A cooperation protocol was signed on August 27th between the Egyptian Ministry of Antiquities and Almasa Group at Almasa Hotel in downtown Cairo. Minister of Antiquities, Khaled al-Anani, stated, “The protocol provides the Ministry of Antiquities’ collection of artefacts to the museum of the New Administrative Capital for a period of 10 years, which is renewable. The profits will be shared by the ministry and Almasa Group.” 

Ahram Online adds that the new museum, expected to be completed in 2019, will memorialise the history of Egyptian capitals, such as Memphis, MitRahina, Thebes, Tel Al-Amarna in Luxor, Alexandria, Fustat, and Cairo.
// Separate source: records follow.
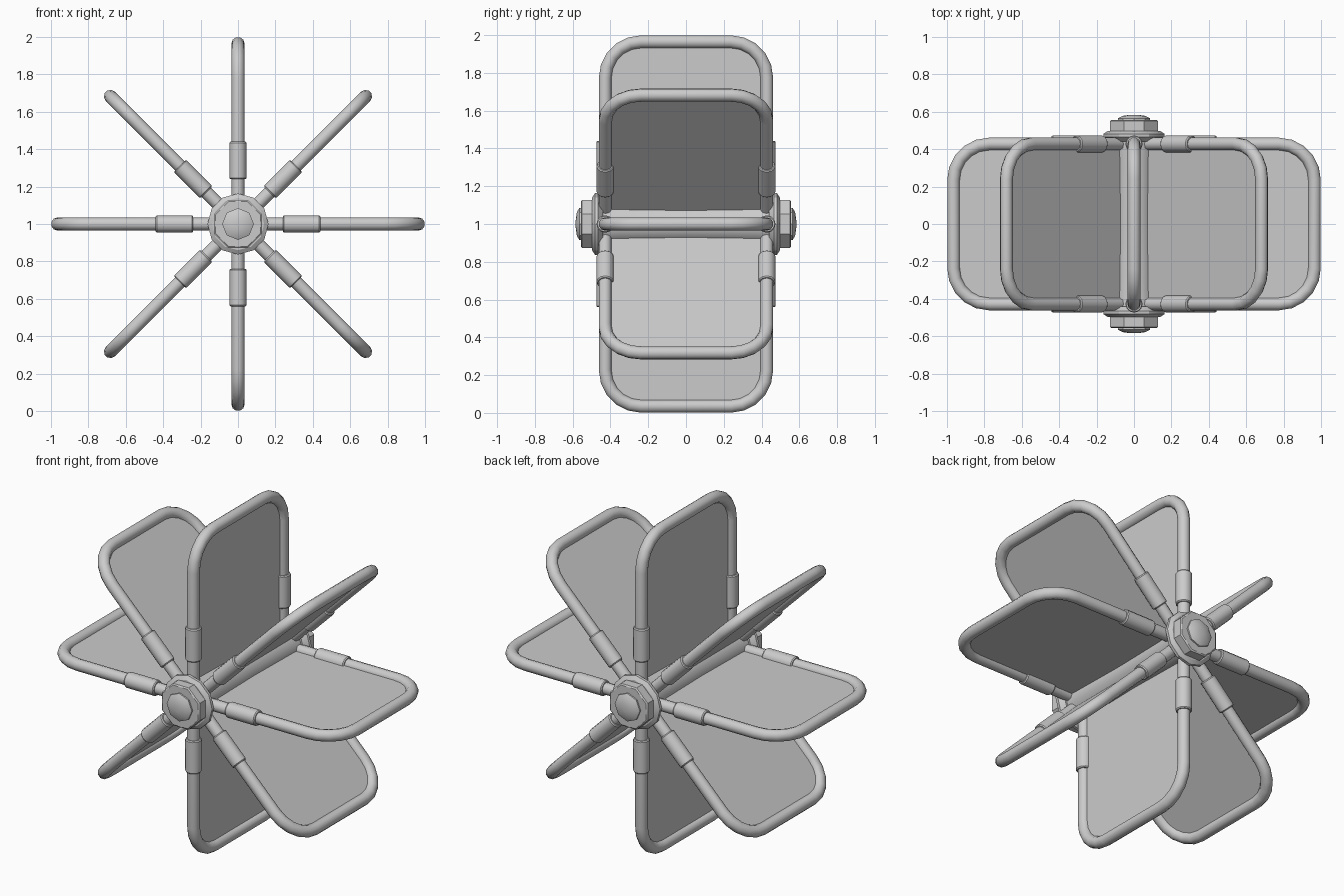
import bpy, bmesh
from math import sin, cos, pi, radians

if "Cube" in bpy.data.objects:
    bpy.data.objects.remove(bpy.data.objects["Cube"])

CENTRE = (0, 0, 1)
HALF_W, TIP, CORNER, TUBE = 0.428, 0.965, 0.19, 0.035


def add_object(name, mesh, angle=0.0):
    ob = bpy.data.objects.new(name, mesh)
    bpy.context.collection.objects.link(ob)
    ob.location = CENTRE
    ob.rotation_euler = (0, angle, 0)
    return ob


def smooth(ob, deg=35):
    bpy.ops.object.select_all(action='DESELECT')
    ob.select_set(True)
    bpy.context.view_layer.objects.active = ob
    bpy.ops.object.shade_smooth_by_angle(angle=radians(deg))


def lathe(bm, profile, sides, axis='Y', offset=0.0, phase=0.0):
    """Closed solid of revolution from (radius, position along axis) pairs."""
    rings = []
    for r, t in profile:
        ring = []
        for i in range(sides):
            a = 2 * pi * i / sides + phase
            u, v = r * cos(a), r * sin(a)
            ring.append(bm.verts.new((u, t, v) if axis == 'Y' else (u, v + offset, t)))
        rings.append(ring)
    for lo, hi in zip(rings, rings[1:]):
        for i in range(sides):
            j = (i + 1) % sides
            bm.faces.new((lo[i], lo[j], hi[j], hi[i]))
    bm.faces.new(rings[0])
    bm.faces.new(rings[-1])


def finish(bm, name):
    bmesh.ops.recalc_face_normals(bm, faces=bm.faces)
    mesh = bpy.data.meshes.new(name)
    bm.to_mesh(mesh)
    bm.free()
    return mesh


# Axle drum, slightly wider at its ends
bm = bmesh.new()
lathe(bm, [(0.125, -0.48), (0.115, -0.36), (0.108, 0), (0.115, 0.36), (0.125, 0.48)], 16)
smooth(add_object("axle_drum", finish(bm, "axle_drum")))

# End flanges, octagonal nuts and domed knobs on both ends
for side, label in ((-1, "front"), (1, "back")):
    parts = (
        ("flange", [(0.135, 0.44), (0.163, 0.465), (0.163, 0.482), (0.14, 0.497)], 12, 0),
        ("nut", [(0.138, 0.48), (0.138, 0.55), (0.13, 0.556)], 8, pi / 8),
        ("knob", [(0.085, 0.54), (0.085, 0.565), (0.062, 0.578), (0.02, 0.584)], 8, 0),
    )
    for part, prof, sides, phase in parts:
        bm = bmesh.new()
        lathe(bm, [(r, t * side) for r, t in prof], sides, phase=phase)
        smooth(add_object(f"{label}_{part}", finish(bm, part)), 30)

# Rounded U-shaped outline shared by the blade frame and panel
path = [(-HALF_W, 0.09)]
for cy, start in ((-(HALF_W - CORNER), pi), (HALF_W - CORNER, pi / 2)):
    for i in range(6):
        a = start - i * pi / 10
        path.append((cy + CORNER * cos(a), TIP - CORNER + CORNER * sin(a)))
path.append((HALF_W, 0.09))

# Tubular frame
curve = bpy.data.curves.new("blade_frame", 'CURVE')
curve.dimensions = '3D'
curve.bevel_depth = TUBE
curve.bevel_resolution = 3
curve.use_fill_caps = True
spline = curve.splines.new('POLY')
spline.points.add(len(path) - 1)
for p, (y, z) in zip(spline.points, path):
    p.co = (0, y, z, 1)
frame = add_object("blade_frame_1", curve)
bpy.context.view_layer.objects.active = frame
frame.select_set(True)
bpy.ops.object.convert(target='MESH')
frame = bpy.context.view_layer.objects.active
smooth(frame, 50)

# Thin panel stretched inside the frame
bm = bmesh.new()
faces = [bm.faces.new([bm.verts.new((x, y, z)) for y, z in path]) for x in (-0.006, 0.006)]
a, b = (list(f.verts) for f in faces)
for i in range(len(a)):
    j = (i + 1) % len(a)
    bm.faces.new((a[i], a[j], b[j], b[i]))
panel = add_object("blade_panel_1", finish(bm, "blade_panel"))

# Sleeves clamped round both legs of the frame
bm = bmesh.new()
for y in (-HALF_W, HALF_W):
    lathe(bm, [(0.041, 0.24), (0.046, 0.246), (0.046, 0.434), (0.041, 0.44)], 12, 'Z', y)
sleeves = add_object("blade_sleeves_1", finish(bm, "blade_sleeves"))
smooth(sleeves)

# Repeat the blade round the axle
for k in range(1, 8):
    for src in (frame, panel, sleeves):
        add_object(src.name[:-1] + str(k + 1), src.data, k * pi / 4)
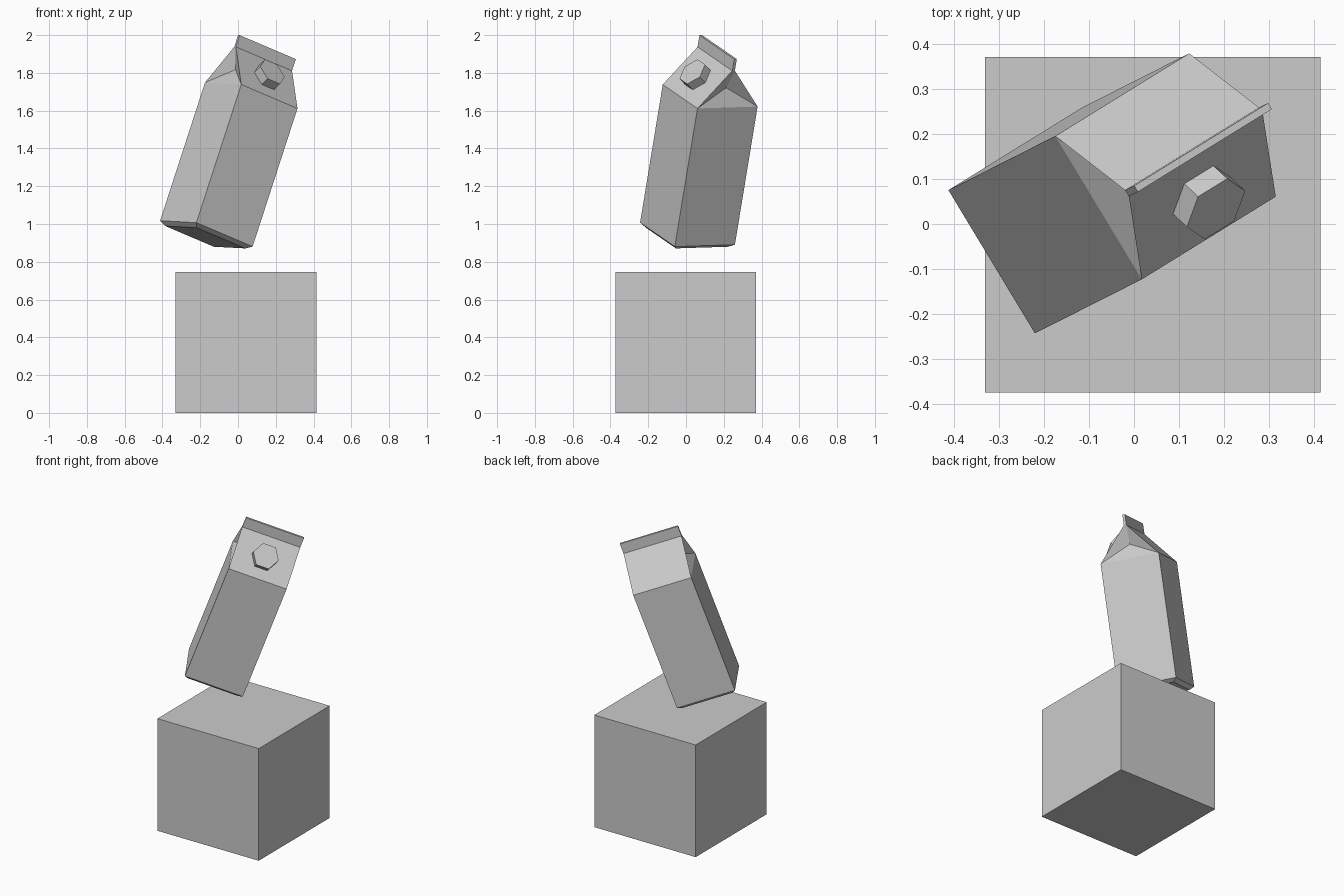
import bpy, bmesh, math
from mathutils import Matrix, Vector

if "Cube" in bpy.data.objects:
    bpy.data.objects.remove(bpy.data.objects["Cube"])

# Tilted frame of the carton; origin at the centre of the shoulder line
u = Vector((0.8, 0.494, -0.341)).normalized()
w = Vector((0.308, 0.156, 0.9385))
w = (w - u * w.dot(u)).normalized()
v = w.cross(u)
frame = Matrix((u, v, w)).transposed().to_4x4()
frame.translation = (0.07, 0.128, 1.68)

H = 0.186            # half width
T = 0.008            # half thickness of the sealed fin
RIDGE, TOP = 0.207, 0.273


def finish(name, bm, matrix=Matrix()):
    bmesh.ops.recalc_face_normals(bm, faces=bm.faces)
    me = bpy.data.meshes.new(name)
    bm.to_mesh(me)
    bm.free()
    ob = bpy.data.objects.new(name, me)
    ob.matrix_world = matrix
    bpy.context.collection.objects.link(ob)
    return ob


def ring(bm, hx, hy, z):
    return [bm.verts.new((sx * hx, sy * hy, z))
            for sx, sy in ((-1, -1), (1, -1), (1, 1), (-1, 1))]


def walls(bm, a, b, sides=range(4)):
    for i in sides:
        j = (i + 1) % 4
        bm.faces.new((a[i], a[j], b[j], b[i]))


# Pedestal block
bm = bmesh.new()
bmesh.ops.create_cube(bm, size=0.745, matrix=Matrix.Translation((0.042, -0.002, 0.3725)))
finish("pedestal_block", bm)

# Carton: chamfered base, body, gable roof and sealed fin
bm = bmesh.new()
base = ring(bm, H - 0.025, H - 0.025, -0.798)
low = ring(bm, H, H, -0.778)
shoulder = ring(bm, H, H, 0)
ridge = ring(bm, H, T, RIDGE)
top = ring(bm, H, T, TOP)
bm.faces.new(base)
walls(bm, base, low)
walls(bm, low, shoulder)
walls(bm, shoulder, ridge, (0, 2))
walls(bm, ridge, top)
bm.faces.new(top)
# Gable ends folded inward
for i, sx in ((1, 1), (3, -1)):
    j = (i + 1) % 4
    fold = bm.verts.new((sx * (H - 0.046), 0, 0.095))
    loop = (shoulder[i], shoulder[j], ridge[j], ridge[i])
    for k in range(4):
        bm.faces.new((loop[k], loop[(k + 1) % 4], fold))
finish("carton", bm, frame)

# Six-sided screw cap on the front roof panel
slope = Vector((0, H - T, RIDGE)).normalized()
normal = Vector((1, 0, 0)).cross(slope)
cap = Matrix((Vector((1, 0, 0)), slope, normal)).transposed().to_4x4()
cap.translation = Vector((0, -H, 0)) + slope * 0.138 + normal * 0.021
bm = bmesh.new()
bmesh.ops.create_cone(bm, cap_ends=True, segments=6, radius1=0.081, radius2=0.081, depth=0.062,
                      matrix=cap @ Matrix.Rotation(math.pi / 2, 4, 'Z'))
finish("screw_cap", bm, frame)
It will also explore the reign of the Mohamed Ali dynasty and the establishment of Khedival Cairo through the stories of the country’s capital cities.

The location of the major project is in the City of Arts and Culture, said to be the largest of its kind in the world, on an area of 8500 square metres that consists of two floors, including a main exhibition hall and sub-galleries. The Supreme Council of Antiquities will also be in charge of supervising the museum’s antiquities, selecting the artefacts to be displayed, preparing the design of the showcases, and providing full security of the artefacts. 

“The Museum of Antiquities in the City of Arts and Culture will feature a thousand artefacts that tell the history of Egypt through different historical eras. Its entrance is decorated with two Egyptian obelisks, which were brought from the eastern San Hajar area in Sharqiya. It will also house the newly discovered Toto cemetery, which was recently dismantled and relocated from Sohag to the Administrative Capital Museum,” said Secretary-General of the Supreme Council of Antiquities, Mostafa Waziri.

It’s such an innovative idea as each city gets its fair share in recognition and appreciation over a span of decades that some people know nothing about. It’s time to get educated!